His Right to Judge.—And, finally, in one remarkable passage he tells how all the nations are to be gathered before him and how he is to judge them and separate them (Matthew 25. 31-34). Such a claim has seemed to some out of keeping with the life of one who went about humbly to teach and to forgive. But it is this very work of teaching and saving which in the end makes Jesus the judge of men. The fourth Gospel puts it in brief but pregnant words: "This is the judgment, that the light is come into the world, and men loved the darkness rather than the light" (John 3. 19). Every truth becomes a test; every opportunity is at the same time a judgment. This fact lies back of the great passage, Matthew 12. 22-45,' the heart of which is found in the words, "If I by the Spirit of God cast out demons, then is the kingdom of God come upon you." Because Jesus is the light and the life of men, he becomes the judge of men. It is God's love and God's will that stand before men when Jesus speaks to them. They judge themselves by what they do with him. In the great judgment scene of Matthew 25, Jesus simply says in effect to those on the left: You refused my gospel of love and good will as the rule of your life; by that you have judged yourselves. It is not the law that judges those who refuse mercy; it is the gospel of mercy itself that condemns.

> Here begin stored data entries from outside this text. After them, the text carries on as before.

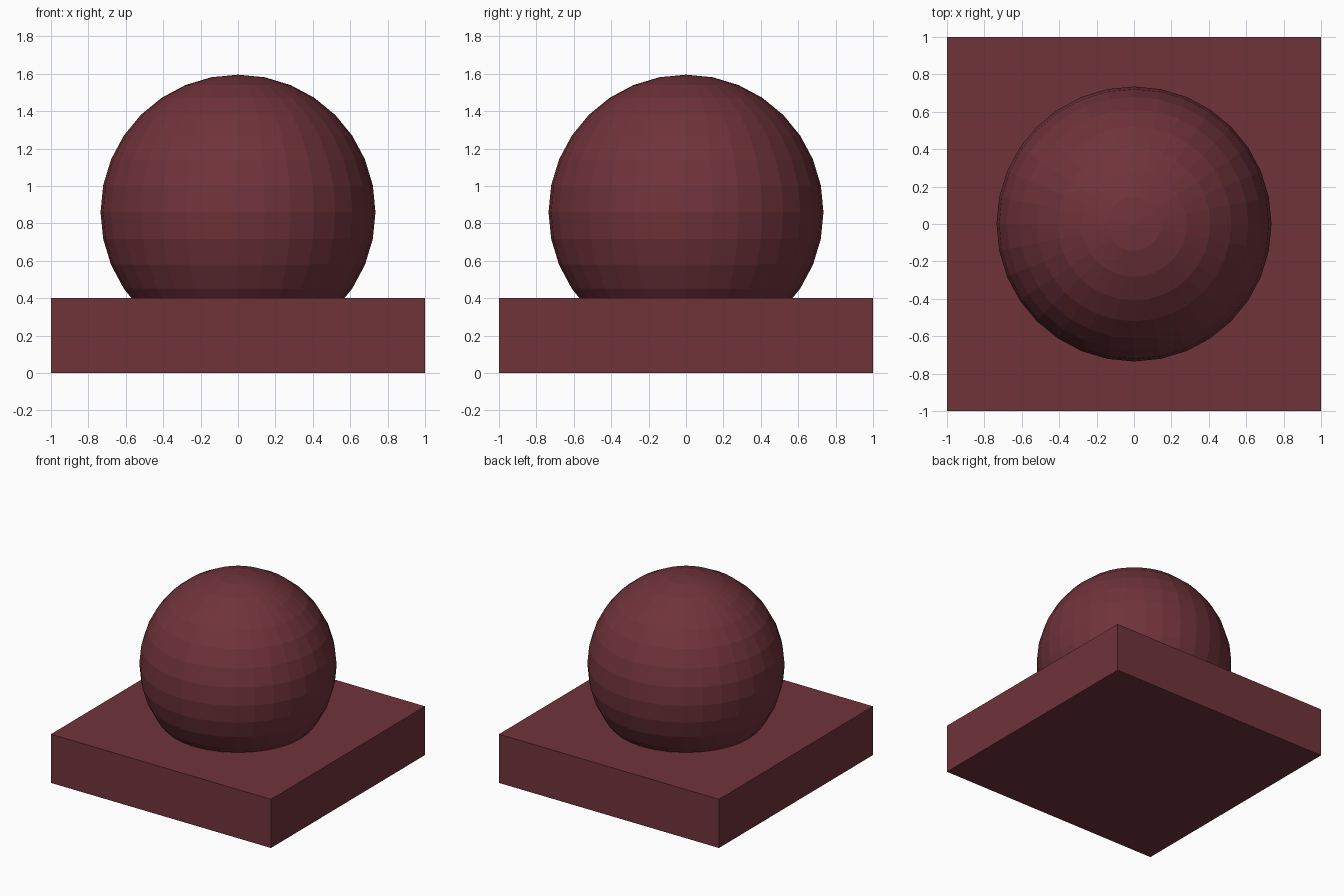
import bpy

if "Cube" in bpy.data.objects:
    bpy.data.objects.remove(bpy.data.objects["Cube"])

mat = bpy.data.materials.new("dark_red")
mat.diffuse_color = (0.16, 0.033, 0.042, 1.0)
mat.use_nodes = True
mat.node_tree.nodes["Principled BSDF"].inputs["Base Color"].default_value = mat.diffuse_color

# Square base slab
bpy.ops.mesh.primitive_cube_add(size=1, location=(0, 0, 0.2))
base = bpy.context.object
base.name = "base"
base.scale = (2, 2, 0.4)
base.data.materials.append(mat)

# Flat-shaded ball sunk into the slab
bpy.ops.mesh.primitive_uv_sphere_add(segments=32, ring_count=16, radius=0.735,
                                     location=(0, 0, 0.86))
ball = bpy.context.object
ball.name = "ball"
ball.data.materials.append(mat)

Directions For Study

Scripture references: Matthew 12. 6, 41, 42; Luke 10. 23, 24; Matthew 16. 13-17; 11. 25-30; Mark 10. 45; Matthew 23. 810; 25. 31-34.

Consider first how utterly unassuming Jesus was, how little he demanded for himself. Then note some of the astonishing claims that he made.

Consider the fact of Jesus as Son. Note how simple the thought is, and how Jesus began with this as boy at Nazareth (read the story of the temple visit). Then note how high this thought leads.

State for yourself in what way Jesus was Saviour to the men of his day. What did he give them? What did he do for them? What does he do for us?

In what ways did he show himself to be Master?

In how far is the Lordship of Jesus a fact in the world today? Consider his Lordship over men in their ideals, their faith, and their life. How far are our ideas of God and our ideals of right and wrong determined by Jesus?